The problem — Write out the entire listing below exactly as it appears, minus any pictures.
———
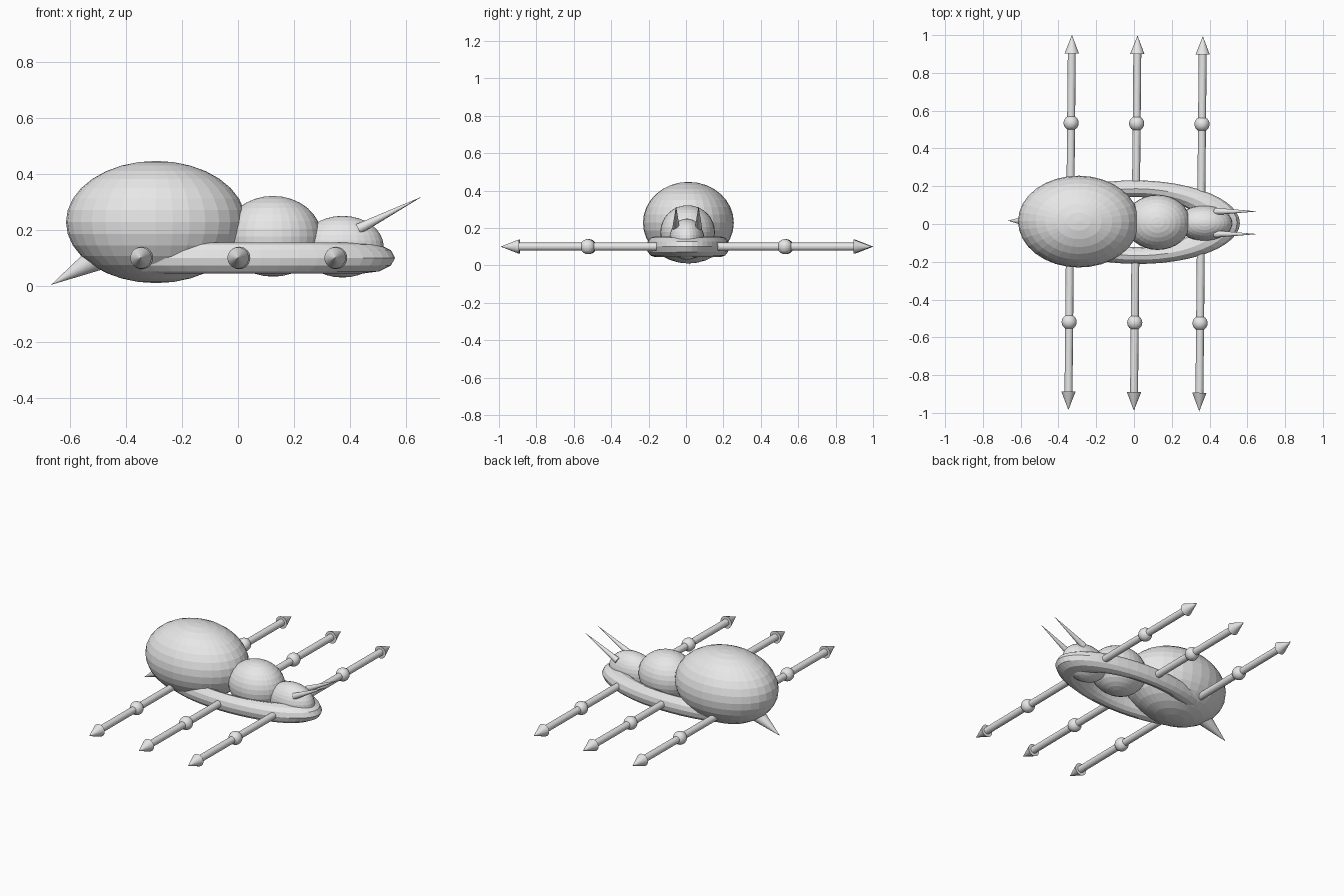
import bpy
import math
from mathutils import Vector, Matrix

if "Cube" in bpy.data.objects:
    bpy.data.objects.remove(bpy.data.objects["Cube"])

grey = bpy.data.materials.new("plain grey")
grey.diffuse_color = (0.8, 0.8, 0.8, 1)
grey.use_nodes = True
grey.node_tree.nodes["Principled BSDF"].inputs["Base Color"].default_value = grey.diffuse_color

# the whole insect is turned very slightly about the vertical axis
TURN = Matrix.Translation((0, 0.005, 0)) @ Matrix.Rotation(math.radians(-0.55), 4, 'Z')


def finish(name):
    ob = bpy.context.object
    ob.name = name
    ob.data.materials.append(grey)
    bpy.context.view_layer.update()
    ob.matrix_world = TURN @ ob.matrix_world
    return ob


def ball(name, loc, radii):
    bpy.ops.mesh.primitive_uv_sphere_add(segments=32, ring_count=16, radius=1,
                                         location=loc, scale=radii)
    return finish(name)


def rod(name, start, end, r1, r2):
    """Cylinder or cone running from start to end."""
    a, b = Vector(start), Vector(end)
    bpy.ops.mesh.primitive_cone_add(vertices=32, radius1=r1, radius2=r2,
                                    depth=(b - a).length, location=(a + b) / 2,
                                    rotation=(b - a).to_track_quat('Z', 'Y').to_euler())
    return finish(name)


# body segments
ball("abdomen", (-0.293, 0.005, 0.228), (0.321, 0.243, 0.218))
ball("thorax", (0.125, 0.005, 0.177), (0.173, 0.146, 0.144))
ball("head", (0.373, 0.003, 0.14), (0.147, 0.093, 0.11))

# flattened ring around the body
bpy.ops.mesh.primitive_torus_add(major_segments=48, minor_segments=12,
                                 major_radius=1, minor_radius=0.25,
                                 location=(0.013, 0.005, 0.1))
bpy.context.object.scale = (0.438, 0.177, 0.22)
finish("body_ring")

# three pairs of legs: upper rod, joint, lower rod, pointed foot
Z = 0.1
for x, place in ((-0.338, "rear"), (0.009, "middle"), (0.355, "front")):
    for s, side in ((1, "left"), (-1, "right")):
        tag = f"{place}_{side}"
        rod("upper_leg_" + tag, (x, s * 0.15, Z), (x, s * 0.53, Z), 0.021, 0.021)
        ball("leg_joint_" + tag, (x, s * 0.527, Z), (0.04, 0.04, 0.04))
        rod("lower_leg_" + tag, (x, s * 0.53, Z), (x, s * 0.91, Z), 0.021, 0.021)
        rod("foot_" + tag, (x, s * 0.895, Z), (x, s * 0.993, Z), 0.038, 0)

# antennae and stinger
for s, side in ((1, "left"), (-1, "right")):
    rod("antenna_" + side, (0.43, s * 0.06 + 0.006, 0.203),
        (0.655, s * 0.06 + 0.008, 0.318), 0.019, 0)
rod("stinger", (-0.495, 0.005, 0.104), (-0.667, 0.006, 0.004), 0.048, 0)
———
Solution to this task —
import bpy
import math
from mathutils import Vector, Matrix

if "Cube" in bpy.data.objects:
    bpy.data.objects.remove(bpy.data.objects["Cube"])

grey = bpy.data.materials.new("plain grey")
grey.diffuse_color = (0.8, 0.8, 0.8, 1)
grey.use_nodes = True
grey.node_tree.nodes["Principled BSDF"].inputs["Base Color"].default_value = grey.diffuse_color

# the whole insect is turned very slightly about the vertical axis
TURN = Matrix.Translation((0, 0.005, 0)) @ Matrix.Rotation(math.radians(-0.55), 4, 'Z')


def finish(name):
    ob = bpy.context.object
    ob.name = name
    ob.data.materials.append(grey)
    bpy.context.view_layer.update()
    ob.matrix_world = TURN @ ob.matrix_world
    return ob


def ball(name, loc, radii):
    bpy.ops.mesh.primitive_uv_sphere_add(segments=32, ring_count=16, radius=1,
                                         location=loc, scale=radii)
    return finish(name)


def rod(name, start, end, r1, r2):
    """Cylinder or cone running from start to end."""
    a, b = Vector(start), Vector(end)
    bpy.ops.mesh.primitive_cone_add(vertices=32, radius1=r1, radius2=r2,
                                    depth=(b - a).length, location=(a + b) / 2,
                                    rotation=(b - a).to_track_quat('Z', 'Y').to_euler())
    return finish(name)


# body segments
ball("abdomen", (-0.293, 0.005, 0.228), (0.321, 0.243, 0.218))
ball("thorax", (0.125, 0.005, 0.177), (0.173, 0.146, 0.144))
ball("head", (0.373, 0.003, 0.14), (0.147, 0.093, 0.11))

# flattened ring around the body
bpy.ops.mesh.primitive_torus_add(major_segments=48, minor_segments=12,
                                 major_radius=1, minor_radius=0.25,
                                 location=(0.013, 0.005, 0.1))
bpy.context.object.scale = (0.438, 0.177, 0.22)
finish("body_ring")

# three pairs of legs: upper rod, joint, lower rod, pointed foot
Z = 0.1
for x, place in ((-0.338, "rear"), (0.009, "middle"), (0.355, "front")):
    for s, side in ((1, "left"), (-1, "right")):
        tag = f"{place}_{side}"
        rod("upper_leg_" + tag, (x, s * 0.15, Z), (x, s * 0.53, Z), 0.021, 0.021)
        ball("leg_joint_" + tag, (x, s * 0.527, Z), (0.04, 0.04, 0.04))
        rod("lower_leg_" + tag, (x, s * 0.53, Z), (x, s * 0.91, Z), 0.021, 0.021)
        rod("foot_" + tag, (x, s * 0.895, Z), (x, s * 0.993, Z), 0.038, 0)

# antennae and stinger
for s, side in ((1, "left"), (-1, "right")):
    rod("antenna_" + side, (0.43, s * 0.06 + 0.006, 0.203),
        (0.655, s * 0.06 + 0.008, 0.318), 0.019, 0)
rod("stinger", (-0.495, 0.005, 0.104), (-0.667, 0.006, 0.004), 0.048, 0)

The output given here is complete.